Boston Public Schools Assignment Policy Evaluation and Geospatial Analysis
The City of Boston’s struggle with racial segregation in the public schools resulted in protests that left an indelible mark on the country’s consciousness. In the early 1970s, the federal government ordered the city to bus children as a process of integrating the schools.
Today, 40 years later, the City of Boston is still grappling with the legacy of segregated schooling and busing policies. The composition of the city’s schools has changed dramatically, with an enrollment half the size it once was and a shift to an almost entirely non-white public school population. As a result, much of the initial impetus for busing to integrate schools has gone, even as the costs of busing have continued to rise.
The creation of a new school assignment policy required multiple parameters to evaluate scenarios, such as projected demographic mix, access to quality schools, transportation costs, school capacities, and English as a Second Language programs. The technical preparation for the assignment policy scenarios included ensuring that all the homes of the school children were geocoded in GIS.

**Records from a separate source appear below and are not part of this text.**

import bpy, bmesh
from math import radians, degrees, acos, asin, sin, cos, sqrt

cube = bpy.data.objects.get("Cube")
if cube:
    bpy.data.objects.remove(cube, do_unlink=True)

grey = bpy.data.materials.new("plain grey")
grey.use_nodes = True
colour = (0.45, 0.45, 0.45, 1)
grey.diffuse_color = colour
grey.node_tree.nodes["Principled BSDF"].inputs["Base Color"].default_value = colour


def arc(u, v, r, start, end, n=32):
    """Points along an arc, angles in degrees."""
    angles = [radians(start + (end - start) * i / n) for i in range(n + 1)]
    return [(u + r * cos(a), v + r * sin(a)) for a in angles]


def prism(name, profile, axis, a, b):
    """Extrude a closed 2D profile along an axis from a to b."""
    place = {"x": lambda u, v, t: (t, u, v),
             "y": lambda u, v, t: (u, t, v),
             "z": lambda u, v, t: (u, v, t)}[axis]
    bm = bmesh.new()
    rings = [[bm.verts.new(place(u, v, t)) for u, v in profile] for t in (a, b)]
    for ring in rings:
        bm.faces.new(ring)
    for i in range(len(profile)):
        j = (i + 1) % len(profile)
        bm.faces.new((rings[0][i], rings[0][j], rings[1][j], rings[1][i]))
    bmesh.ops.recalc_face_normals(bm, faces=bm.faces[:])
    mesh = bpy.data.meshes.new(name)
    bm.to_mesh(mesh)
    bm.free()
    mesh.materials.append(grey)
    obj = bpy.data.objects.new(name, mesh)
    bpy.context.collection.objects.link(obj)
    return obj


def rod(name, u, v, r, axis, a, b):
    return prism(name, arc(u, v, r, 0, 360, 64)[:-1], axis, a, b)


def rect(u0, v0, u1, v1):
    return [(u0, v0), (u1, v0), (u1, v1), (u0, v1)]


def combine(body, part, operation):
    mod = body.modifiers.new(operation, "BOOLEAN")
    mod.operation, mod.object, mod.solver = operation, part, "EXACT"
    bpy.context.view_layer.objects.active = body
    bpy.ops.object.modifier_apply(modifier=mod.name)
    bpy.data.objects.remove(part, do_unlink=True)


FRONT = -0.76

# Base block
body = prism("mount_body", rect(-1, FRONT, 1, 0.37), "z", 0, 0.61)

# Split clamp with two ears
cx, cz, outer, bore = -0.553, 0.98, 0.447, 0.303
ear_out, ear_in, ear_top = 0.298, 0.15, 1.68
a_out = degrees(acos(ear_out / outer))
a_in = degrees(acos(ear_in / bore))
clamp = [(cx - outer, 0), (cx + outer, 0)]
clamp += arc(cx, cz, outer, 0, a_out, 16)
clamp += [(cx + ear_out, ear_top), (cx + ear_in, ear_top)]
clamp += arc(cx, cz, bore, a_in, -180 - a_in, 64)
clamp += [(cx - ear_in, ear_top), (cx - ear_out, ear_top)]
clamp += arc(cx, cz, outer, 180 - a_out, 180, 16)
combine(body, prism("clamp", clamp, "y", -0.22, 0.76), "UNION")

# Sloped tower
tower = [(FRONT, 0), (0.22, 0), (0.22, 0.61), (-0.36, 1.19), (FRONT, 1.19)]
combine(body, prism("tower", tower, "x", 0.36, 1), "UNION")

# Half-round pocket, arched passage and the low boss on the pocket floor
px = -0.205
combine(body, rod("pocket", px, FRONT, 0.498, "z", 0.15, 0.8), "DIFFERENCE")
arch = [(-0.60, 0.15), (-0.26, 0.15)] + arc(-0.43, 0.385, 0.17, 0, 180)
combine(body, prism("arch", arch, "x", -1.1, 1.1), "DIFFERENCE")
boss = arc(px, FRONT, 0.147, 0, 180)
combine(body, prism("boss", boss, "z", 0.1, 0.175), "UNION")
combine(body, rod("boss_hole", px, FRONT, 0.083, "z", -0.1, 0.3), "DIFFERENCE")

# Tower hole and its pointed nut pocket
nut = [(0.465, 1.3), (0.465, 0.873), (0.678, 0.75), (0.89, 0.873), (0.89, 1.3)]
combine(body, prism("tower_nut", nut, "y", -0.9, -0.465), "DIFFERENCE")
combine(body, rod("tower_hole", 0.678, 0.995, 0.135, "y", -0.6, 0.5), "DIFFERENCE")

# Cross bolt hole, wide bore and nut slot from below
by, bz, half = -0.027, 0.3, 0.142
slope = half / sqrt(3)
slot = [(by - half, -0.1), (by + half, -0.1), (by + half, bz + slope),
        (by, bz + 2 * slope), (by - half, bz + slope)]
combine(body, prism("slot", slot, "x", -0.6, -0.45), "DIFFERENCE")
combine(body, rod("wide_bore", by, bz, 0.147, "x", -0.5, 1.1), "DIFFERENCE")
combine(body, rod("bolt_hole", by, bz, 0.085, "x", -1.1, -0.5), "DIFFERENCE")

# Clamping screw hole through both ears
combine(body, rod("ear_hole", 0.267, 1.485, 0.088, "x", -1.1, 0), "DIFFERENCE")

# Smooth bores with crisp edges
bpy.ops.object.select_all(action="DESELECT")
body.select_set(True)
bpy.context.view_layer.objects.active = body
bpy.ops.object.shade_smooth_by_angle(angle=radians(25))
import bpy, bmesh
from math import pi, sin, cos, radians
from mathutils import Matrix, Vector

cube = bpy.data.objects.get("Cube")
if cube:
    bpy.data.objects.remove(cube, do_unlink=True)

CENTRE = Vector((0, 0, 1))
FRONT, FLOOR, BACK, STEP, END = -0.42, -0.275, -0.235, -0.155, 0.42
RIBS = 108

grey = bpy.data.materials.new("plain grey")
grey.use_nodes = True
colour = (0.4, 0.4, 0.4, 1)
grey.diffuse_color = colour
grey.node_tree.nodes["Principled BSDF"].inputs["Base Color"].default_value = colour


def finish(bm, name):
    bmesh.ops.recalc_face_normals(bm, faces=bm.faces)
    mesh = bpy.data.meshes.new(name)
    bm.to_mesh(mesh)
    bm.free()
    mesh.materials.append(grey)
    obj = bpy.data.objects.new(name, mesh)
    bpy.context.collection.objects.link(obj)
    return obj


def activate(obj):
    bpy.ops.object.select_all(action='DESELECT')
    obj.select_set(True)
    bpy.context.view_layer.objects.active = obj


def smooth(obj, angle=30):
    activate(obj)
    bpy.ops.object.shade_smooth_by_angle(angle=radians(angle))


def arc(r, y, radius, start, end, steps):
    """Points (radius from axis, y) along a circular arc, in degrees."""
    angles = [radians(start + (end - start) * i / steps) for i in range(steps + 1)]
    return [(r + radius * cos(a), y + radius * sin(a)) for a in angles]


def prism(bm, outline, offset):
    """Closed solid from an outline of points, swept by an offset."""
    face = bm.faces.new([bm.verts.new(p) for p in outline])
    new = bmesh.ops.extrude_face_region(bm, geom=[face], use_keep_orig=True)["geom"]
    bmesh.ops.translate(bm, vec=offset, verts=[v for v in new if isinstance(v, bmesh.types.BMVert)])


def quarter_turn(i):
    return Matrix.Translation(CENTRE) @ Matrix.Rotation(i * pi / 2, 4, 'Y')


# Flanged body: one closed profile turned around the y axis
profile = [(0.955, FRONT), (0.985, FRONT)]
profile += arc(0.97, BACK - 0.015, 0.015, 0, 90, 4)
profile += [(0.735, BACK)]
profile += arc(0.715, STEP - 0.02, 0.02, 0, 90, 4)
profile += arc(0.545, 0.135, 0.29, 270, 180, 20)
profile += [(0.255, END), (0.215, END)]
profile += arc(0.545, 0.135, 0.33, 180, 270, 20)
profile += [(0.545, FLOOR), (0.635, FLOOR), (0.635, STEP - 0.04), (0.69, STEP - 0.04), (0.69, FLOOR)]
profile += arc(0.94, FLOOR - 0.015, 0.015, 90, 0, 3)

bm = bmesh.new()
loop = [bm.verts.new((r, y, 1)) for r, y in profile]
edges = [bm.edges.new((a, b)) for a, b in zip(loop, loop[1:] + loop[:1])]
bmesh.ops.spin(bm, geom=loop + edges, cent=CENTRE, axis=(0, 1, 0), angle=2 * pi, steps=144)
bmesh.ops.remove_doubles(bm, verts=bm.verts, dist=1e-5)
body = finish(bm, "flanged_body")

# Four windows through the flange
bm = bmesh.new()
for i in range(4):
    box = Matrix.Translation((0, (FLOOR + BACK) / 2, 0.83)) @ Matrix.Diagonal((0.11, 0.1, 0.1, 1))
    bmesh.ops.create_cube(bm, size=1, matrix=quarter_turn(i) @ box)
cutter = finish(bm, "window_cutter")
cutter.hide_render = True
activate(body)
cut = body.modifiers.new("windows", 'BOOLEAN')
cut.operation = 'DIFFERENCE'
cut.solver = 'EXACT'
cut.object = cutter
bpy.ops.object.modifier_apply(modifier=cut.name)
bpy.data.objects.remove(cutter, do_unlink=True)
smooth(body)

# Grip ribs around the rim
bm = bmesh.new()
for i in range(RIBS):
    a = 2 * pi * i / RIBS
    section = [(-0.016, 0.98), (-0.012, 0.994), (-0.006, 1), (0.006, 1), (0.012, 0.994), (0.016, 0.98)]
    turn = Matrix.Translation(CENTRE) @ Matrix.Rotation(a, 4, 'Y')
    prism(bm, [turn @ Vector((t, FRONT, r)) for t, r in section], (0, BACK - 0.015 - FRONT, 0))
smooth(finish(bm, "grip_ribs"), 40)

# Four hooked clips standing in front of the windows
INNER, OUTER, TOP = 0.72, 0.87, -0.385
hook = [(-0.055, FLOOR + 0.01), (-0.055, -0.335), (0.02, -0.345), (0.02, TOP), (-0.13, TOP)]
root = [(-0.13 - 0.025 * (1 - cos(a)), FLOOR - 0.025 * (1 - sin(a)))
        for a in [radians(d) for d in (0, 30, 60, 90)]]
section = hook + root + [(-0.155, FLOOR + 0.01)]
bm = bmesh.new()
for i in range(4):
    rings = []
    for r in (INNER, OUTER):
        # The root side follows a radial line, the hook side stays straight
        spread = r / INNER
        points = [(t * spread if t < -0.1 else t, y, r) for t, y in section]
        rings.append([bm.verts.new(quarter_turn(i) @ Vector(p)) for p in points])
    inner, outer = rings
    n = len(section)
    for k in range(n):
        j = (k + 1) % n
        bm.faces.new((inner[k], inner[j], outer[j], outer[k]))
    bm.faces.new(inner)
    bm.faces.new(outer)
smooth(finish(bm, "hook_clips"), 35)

The school assignment policy scenarios included variations on school zones and approaches without school zones, requiring a complex evaluation process utilizing the ArcGIS extension Scenario 360. These new school assignment approaches were modeled and judged on their balancing choice, social equity, school capacity and anticipated transportation costs.
To complement the development of new assignment scenarios, five-year enrollment projections were constructed for the City of Boston. These projections enabled fine-grained, location-based planning for the school district and could be tweaked to accommodate different assumptions based on the different assignment scenarios.